Throughout my career, one of the most frustrating yet absolutely appropriate questions from work colleagues on, shall we say, ‘current affairs', has been ‘why?'; and always, in the absence of an answer, we get diktat for on high superimposed on our heavy work-load. We are fed a few crumbs of vapid promises at election time, followed by five-odd years of deteriorating governance, drifting ever right-wards until the electorate has a chance to have their say again. Please allow me to add a few more ‘why's and ‘wherefore's; at least it may generate some correspondence:
Ø Why is infrastructural investment in infrastructures to create sustainable jobs less attractive than throwing hundreds of thousands onto the dole?
Ø Why renege on harnessing the power of the Severn whilst maintaining a £1.7 billion grant to the private sector for cleaning up the toxic waste of their defunct nuclear power station acquisitions?
Ø Why, oh why penalise the public sector (the word ‘public' is powerful) for the abject failure of the essential backbone of the ‘private' sector - namely finance and banking?

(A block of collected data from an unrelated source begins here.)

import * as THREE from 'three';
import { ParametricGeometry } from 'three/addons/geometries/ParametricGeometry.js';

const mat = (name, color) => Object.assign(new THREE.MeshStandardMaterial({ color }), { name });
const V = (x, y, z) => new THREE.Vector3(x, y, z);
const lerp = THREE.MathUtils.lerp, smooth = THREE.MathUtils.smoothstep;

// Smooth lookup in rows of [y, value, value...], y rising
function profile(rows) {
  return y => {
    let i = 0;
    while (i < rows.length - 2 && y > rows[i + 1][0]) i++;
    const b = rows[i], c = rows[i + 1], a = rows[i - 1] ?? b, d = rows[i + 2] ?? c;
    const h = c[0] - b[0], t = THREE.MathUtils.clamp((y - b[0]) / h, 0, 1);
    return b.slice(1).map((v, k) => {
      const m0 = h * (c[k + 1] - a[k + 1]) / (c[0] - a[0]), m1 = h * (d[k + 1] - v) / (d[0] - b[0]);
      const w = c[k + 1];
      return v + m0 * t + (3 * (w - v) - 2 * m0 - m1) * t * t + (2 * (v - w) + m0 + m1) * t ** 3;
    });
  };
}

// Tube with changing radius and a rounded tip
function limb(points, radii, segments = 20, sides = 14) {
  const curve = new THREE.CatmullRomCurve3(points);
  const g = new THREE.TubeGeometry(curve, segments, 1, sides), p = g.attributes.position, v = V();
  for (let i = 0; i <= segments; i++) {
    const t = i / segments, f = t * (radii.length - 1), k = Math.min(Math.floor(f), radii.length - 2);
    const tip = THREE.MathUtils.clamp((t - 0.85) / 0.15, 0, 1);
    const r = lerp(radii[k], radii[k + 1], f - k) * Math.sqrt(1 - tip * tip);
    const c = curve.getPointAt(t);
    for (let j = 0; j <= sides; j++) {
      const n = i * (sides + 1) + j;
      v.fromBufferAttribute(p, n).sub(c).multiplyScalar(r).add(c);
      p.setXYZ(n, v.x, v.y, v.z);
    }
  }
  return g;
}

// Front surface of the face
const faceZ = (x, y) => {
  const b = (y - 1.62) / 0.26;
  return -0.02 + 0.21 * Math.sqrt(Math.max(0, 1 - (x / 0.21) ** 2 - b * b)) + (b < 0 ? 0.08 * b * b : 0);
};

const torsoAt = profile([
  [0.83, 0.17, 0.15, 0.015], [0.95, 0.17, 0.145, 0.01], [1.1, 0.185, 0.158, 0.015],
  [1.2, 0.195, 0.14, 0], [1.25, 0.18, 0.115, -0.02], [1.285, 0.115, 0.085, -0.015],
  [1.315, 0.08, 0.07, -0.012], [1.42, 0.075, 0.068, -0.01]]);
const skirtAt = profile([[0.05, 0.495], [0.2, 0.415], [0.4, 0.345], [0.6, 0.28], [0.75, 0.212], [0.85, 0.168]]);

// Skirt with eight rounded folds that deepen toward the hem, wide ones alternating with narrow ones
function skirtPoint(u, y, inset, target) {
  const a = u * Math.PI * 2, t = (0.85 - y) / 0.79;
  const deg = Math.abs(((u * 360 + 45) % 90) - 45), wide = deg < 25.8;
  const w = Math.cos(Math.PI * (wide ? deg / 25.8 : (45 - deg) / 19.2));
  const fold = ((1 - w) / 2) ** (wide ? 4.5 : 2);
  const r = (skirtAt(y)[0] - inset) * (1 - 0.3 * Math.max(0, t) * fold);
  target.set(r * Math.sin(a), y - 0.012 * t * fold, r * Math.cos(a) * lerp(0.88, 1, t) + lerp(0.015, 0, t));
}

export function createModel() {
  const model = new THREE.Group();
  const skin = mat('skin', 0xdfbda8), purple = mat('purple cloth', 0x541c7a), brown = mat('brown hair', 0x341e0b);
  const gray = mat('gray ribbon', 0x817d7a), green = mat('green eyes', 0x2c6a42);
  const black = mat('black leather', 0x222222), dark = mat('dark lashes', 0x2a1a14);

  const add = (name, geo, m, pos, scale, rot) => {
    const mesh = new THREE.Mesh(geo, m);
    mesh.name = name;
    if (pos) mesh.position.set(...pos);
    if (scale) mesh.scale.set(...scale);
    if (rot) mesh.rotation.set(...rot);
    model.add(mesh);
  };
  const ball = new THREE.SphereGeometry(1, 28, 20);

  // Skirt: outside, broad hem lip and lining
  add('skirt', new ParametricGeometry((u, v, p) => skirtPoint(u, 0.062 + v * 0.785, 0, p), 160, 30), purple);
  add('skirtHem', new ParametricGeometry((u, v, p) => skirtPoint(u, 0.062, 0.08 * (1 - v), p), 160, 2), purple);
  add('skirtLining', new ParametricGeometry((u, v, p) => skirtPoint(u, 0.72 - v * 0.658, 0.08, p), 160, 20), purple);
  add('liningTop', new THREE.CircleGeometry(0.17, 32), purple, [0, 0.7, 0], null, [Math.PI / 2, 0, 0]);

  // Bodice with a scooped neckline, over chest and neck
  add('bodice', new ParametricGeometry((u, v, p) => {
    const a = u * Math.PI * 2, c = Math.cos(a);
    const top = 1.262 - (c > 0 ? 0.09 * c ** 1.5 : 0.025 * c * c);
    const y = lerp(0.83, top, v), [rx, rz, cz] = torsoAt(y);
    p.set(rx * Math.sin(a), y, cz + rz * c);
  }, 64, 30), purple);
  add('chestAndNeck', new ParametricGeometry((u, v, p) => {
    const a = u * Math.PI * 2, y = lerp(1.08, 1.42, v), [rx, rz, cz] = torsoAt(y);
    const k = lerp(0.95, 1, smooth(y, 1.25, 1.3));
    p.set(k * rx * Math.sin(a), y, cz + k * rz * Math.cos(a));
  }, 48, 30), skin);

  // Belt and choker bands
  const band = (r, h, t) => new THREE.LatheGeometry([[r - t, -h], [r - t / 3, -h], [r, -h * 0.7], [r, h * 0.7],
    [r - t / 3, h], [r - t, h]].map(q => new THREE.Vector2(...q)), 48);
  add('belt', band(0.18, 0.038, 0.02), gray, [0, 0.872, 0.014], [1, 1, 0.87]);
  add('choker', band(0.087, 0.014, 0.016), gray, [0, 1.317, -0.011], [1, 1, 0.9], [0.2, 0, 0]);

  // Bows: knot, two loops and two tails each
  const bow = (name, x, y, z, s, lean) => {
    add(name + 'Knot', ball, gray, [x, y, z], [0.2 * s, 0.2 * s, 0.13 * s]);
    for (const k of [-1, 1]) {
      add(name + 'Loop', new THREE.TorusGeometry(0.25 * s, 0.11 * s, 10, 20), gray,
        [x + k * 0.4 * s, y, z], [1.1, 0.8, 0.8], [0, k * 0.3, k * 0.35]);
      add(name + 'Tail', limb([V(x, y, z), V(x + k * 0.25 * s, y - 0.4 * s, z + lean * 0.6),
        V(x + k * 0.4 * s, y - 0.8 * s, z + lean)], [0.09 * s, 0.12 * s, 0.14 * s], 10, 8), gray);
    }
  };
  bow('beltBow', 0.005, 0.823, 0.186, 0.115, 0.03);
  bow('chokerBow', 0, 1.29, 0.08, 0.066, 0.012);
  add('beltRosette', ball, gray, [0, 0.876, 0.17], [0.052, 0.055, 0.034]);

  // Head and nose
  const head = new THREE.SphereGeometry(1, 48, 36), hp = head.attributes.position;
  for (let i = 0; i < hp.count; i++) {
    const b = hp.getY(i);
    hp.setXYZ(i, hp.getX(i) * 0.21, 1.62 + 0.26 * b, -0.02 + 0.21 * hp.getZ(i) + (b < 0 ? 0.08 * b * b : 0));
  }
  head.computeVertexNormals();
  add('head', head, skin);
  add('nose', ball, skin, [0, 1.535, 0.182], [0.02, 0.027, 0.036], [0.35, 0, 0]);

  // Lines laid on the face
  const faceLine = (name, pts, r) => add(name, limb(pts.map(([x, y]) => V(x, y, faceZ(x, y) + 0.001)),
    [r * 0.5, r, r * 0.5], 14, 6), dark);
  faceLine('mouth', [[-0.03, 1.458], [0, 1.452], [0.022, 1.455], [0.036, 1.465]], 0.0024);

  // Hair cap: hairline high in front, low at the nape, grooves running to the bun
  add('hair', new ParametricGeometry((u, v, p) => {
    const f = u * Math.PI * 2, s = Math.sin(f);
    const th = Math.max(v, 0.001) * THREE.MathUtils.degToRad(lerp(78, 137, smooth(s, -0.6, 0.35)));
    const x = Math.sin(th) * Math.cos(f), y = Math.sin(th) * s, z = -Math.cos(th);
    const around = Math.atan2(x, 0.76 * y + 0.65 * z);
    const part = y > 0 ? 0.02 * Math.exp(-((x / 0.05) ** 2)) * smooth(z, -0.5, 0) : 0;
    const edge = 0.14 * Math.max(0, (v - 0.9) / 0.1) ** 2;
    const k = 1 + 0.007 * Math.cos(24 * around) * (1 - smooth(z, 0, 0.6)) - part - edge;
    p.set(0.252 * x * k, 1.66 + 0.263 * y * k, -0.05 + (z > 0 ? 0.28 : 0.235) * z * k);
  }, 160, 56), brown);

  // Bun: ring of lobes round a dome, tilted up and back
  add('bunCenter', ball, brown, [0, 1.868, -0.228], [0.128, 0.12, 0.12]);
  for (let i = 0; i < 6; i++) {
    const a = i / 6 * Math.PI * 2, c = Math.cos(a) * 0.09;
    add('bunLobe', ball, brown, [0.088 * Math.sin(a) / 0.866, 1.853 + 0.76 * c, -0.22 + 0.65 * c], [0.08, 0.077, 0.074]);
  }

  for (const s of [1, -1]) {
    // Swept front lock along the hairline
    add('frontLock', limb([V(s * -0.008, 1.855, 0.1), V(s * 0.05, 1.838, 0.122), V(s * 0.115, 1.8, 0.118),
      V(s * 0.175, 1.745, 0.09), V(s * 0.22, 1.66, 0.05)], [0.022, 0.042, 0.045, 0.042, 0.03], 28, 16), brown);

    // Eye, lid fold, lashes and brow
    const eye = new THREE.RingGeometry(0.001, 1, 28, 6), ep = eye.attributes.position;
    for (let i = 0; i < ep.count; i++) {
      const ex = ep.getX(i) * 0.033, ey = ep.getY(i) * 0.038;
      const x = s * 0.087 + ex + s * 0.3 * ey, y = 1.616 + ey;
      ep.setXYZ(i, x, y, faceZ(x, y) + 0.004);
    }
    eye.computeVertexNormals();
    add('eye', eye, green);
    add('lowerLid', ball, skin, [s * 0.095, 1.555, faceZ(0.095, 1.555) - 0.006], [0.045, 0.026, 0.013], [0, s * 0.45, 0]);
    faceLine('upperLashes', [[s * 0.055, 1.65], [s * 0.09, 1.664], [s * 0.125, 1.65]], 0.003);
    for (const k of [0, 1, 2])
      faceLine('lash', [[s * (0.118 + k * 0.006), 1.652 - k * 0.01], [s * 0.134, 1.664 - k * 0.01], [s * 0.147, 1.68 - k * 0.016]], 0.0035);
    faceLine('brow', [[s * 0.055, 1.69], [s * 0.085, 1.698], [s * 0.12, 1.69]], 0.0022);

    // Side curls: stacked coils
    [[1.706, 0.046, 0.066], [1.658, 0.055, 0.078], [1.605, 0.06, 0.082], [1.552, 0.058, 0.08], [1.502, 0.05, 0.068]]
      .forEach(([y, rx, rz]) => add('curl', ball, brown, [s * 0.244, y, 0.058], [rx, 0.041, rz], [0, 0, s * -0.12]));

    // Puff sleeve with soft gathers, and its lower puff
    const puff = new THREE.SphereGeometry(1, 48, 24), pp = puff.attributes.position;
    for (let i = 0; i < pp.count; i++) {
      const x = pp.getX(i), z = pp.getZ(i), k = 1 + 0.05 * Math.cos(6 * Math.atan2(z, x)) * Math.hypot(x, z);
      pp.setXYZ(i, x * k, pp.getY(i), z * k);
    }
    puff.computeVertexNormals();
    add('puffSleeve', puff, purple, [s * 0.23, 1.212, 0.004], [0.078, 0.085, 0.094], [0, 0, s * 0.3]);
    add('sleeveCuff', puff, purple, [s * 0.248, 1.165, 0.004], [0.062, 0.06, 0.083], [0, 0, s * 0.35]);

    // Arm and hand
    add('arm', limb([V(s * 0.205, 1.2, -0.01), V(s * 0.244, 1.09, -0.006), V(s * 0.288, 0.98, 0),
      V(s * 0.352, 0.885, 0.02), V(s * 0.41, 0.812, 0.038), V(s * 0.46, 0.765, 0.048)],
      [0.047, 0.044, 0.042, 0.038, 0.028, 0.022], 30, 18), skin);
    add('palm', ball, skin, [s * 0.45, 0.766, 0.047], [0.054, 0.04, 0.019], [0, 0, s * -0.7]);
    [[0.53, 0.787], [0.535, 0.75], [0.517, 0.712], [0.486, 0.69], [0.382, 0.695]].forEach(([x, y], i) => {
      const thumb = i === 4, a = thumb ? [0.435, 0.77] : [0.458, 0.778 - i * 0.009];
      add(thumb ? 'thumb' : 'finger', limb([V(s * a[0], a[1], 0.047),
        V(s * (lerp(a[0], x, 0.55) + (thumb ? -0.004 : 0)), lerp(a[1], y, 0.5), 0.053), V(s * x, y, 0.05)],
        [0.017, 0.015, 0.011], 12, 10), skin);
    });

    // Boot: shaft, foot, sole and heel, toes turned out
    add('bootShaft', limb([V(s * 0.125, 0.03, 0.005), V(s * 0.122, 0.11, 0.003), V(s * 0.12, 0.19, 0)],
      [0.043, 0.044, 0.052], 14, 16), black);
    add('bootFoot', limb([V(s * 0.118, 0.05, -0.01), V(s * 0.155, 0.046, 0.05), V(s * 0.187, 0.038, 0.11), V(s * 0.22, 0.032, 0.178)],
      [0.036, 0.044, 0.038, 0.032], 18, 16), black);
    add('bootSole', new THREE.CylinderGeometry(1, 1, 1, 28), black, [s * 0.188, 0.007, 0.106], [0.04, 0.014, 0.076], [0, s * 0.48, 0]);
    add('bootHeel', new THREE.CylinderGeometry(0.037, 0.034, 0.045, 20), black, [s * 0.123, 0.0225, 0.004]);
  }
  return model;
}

Ø Where is the logic of, for instance, getting rid of tens of thousands of public servants in the Inland Revenue, when the amounts lost through evasion, avoidance, non-payment and off-shore havens massively exceeds the whole public services budget?

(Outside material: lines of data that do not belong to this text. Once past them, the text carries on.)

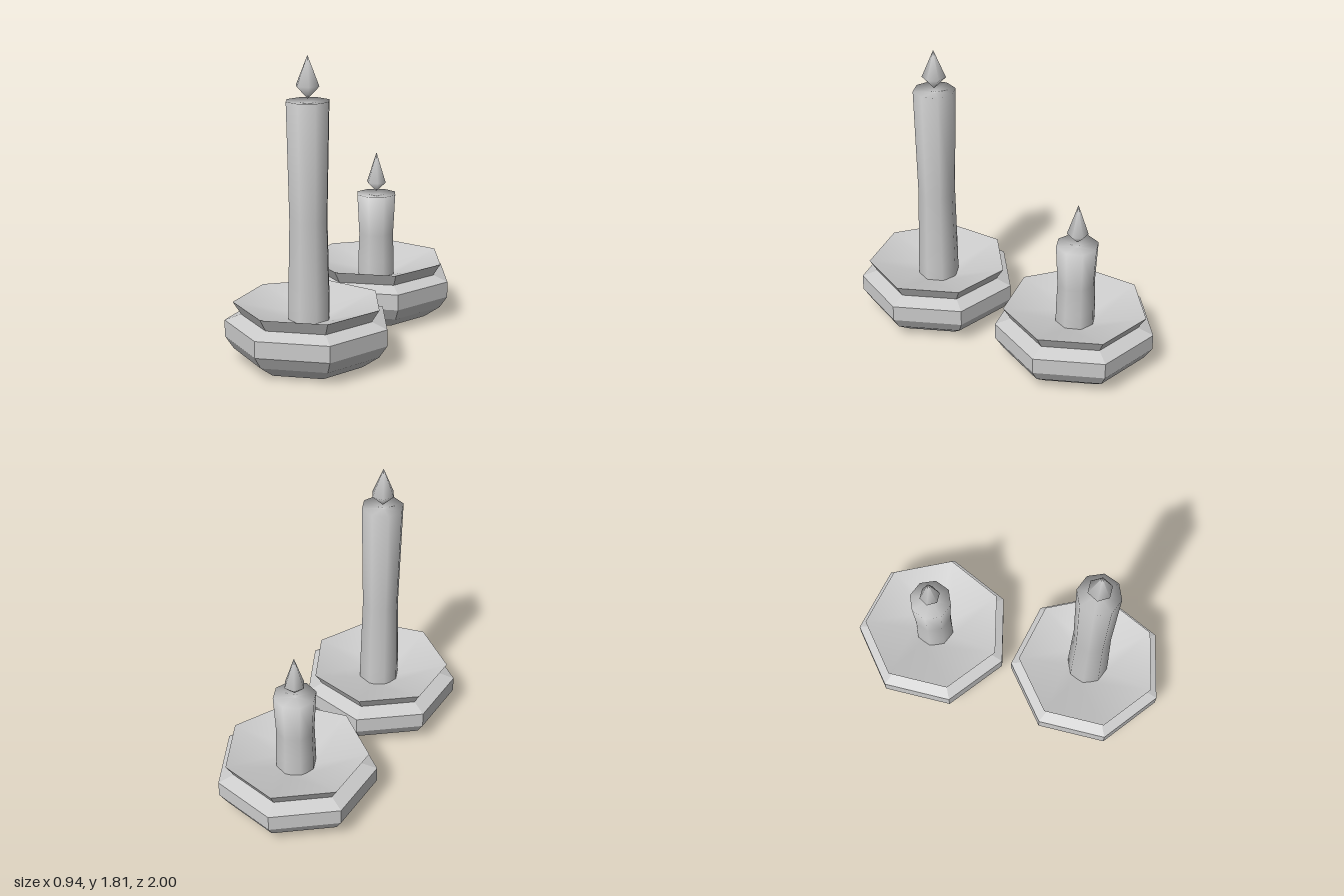
import * as THREE from 'three';

const faceted = new THREE.MeshStandardMaterial({ color: 0xcccccc, flatShading: true });
const smooth = new THREE.MeshStandardMaterial({ color: 0xcccccc });

// Revolved profile of [radius, height] pairs, with a corner on the +x axis
function turned(name, profile, sides, material) {
  const points = profile.map(([r, y]) => new THREE.Vector2(r, y));
  const mesh = new THREE.Mesh(new THREE.LatheGeometry(points, sides, Math.PI / 2), material);
  mesh.name = name;
  return mesh;
}

function createCandle(name, { top, bottomRadius, waistY, waistRadius, flameRadius, flame }) {
  const group = new THREE.Group();
  group.name = name;

  // Seven-sided holder: rounded body, neck and flared rim
  group.add(turned('holder', [
    [0, 0], [0.342, 0], [0.447, 0.075], [0.497, 0.15],
    [0.497, 0.25], [0.4, 0.285], [0.447, 0.36],
  ], 7, faceted));

  // Shallow dish inside the rim
  group.add(turned('dish', [[0.447, 0.36], [0.13, 0.26], [0, 0.23]], 7, smooth));

  // Eight-sided wax stick, narrow at the waist, with a slightly sunken top
  group.add(turned('wax', [
    [bottomRadius, 0.23], [bottomRadius, 0.36], [waistRadius, waistY],
    [0.132, top], [0, top - 0.02],
  ], 8, smooth));

  // Six-sided teardrop flame hovering over the wax
  const [low, wide, tip] = flame;
  group.add(turned('flame', [[0, low], [flameRadius, wide], [0, tip]], 6, smooth));
  return group;
}

export function createModel() {
  const model = new THREE.Group();
  model.name = 'candles';

  const tall = createCandle('tallCandle', {
    top: 1.55, bottomRadius: 0.129, waistY: 0.85, waistRadius: 0.117,
    flameRadius: 0.074, flame: [1.56, 1.635, 1.81],
  });
  tall.position.set(-0.025, 0, 0.515);

  const short = createCandle('shortCandle', {
    top: 0.79, bottomRadius: 0.124, waistY: 0.53, waistRadius: 0.118,
    flameRadius: 0.065, flame: [0.805, 0.865, 1.06],
  });
  short.position.set(-0.025, 0, -0.515);

  model.add(tall, short);
  return model;
}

Ø What is the sense of maintaining (or subtly postponing a decision on) our Trident nuclear-strike capability, at the cost of countless monopoly-billions, when the Strategic Defence Review clearly highlights that the top threats to our security are irrelevant to our nukes - terrorism, cyber attacks and epidemics/climate change? Our warheads are neither independent nor a deterrent - and they stymie any attempt we make to prevent other countries from developing nuclear capability.
Ø Why does this coalition Government hide behind the World Trade Organisation, the World Bank and ‘international agreements', when refusing to adopt the ‘Robin Hood Tax' on financial transactions (just as it does with aviation fuel taxes), when the European Parliament is considering ‘going it alone'?
Ø Are we seriously anxious about losing some of our best hedge-funders and financial whizz-kids to other countries, if we dis-incentivise them too much with too-high taxes? Aaah. Good riddance.
Ø How much thought has been given to the knock-on effect on the private sector of the massive cuts of £7 billion in public-sector investment on top of the £11 billion already announced in the June Budget?
Ø How is it that we can live with the fact that the poor continue to get poorer, that 10% of this ‘equal' nation are one hundred times better off than the poorest 10%; that wage disparities within businesses can be to the tune of times 40?
Ø WHY can't we tackle the Bonus Culture more effectively? Why does it seem that we have returned to ‘Business as Usual' and that the ‘Usual Suspects' have been forgiven and allowed back into the Casino?
Ø Please can someone explain how policies that support an attitude of ‘I'm alright, Jack', ‘Beggar My Neighbour', ‘Race to the Bottom' etc., fit in with the glorious concept of a Big Society?
Ø Why can't the ‘Spirit Level' (Richard Wilkinson & Kate Pickett: ‘Why more equal societies always do better') be a set-text on the Key Stage 4 schools' curriculum?
I could go on but you're nodding off, I can tell. There are plenty of implied answers within the rhetoric, but let's just hope there's food for thought for those who perhaps wouldn't respond to a call to arms. To do nothing is to capitulate. See you on the barricades. If not, at least try and get to one of the remaining ‘Tough Choices' presentations in Barnstaple, Lynton, Bideford or Holsworthy and see if you can help DCC decide how it can cope. I doubt if you'll spot any choices though. Tough.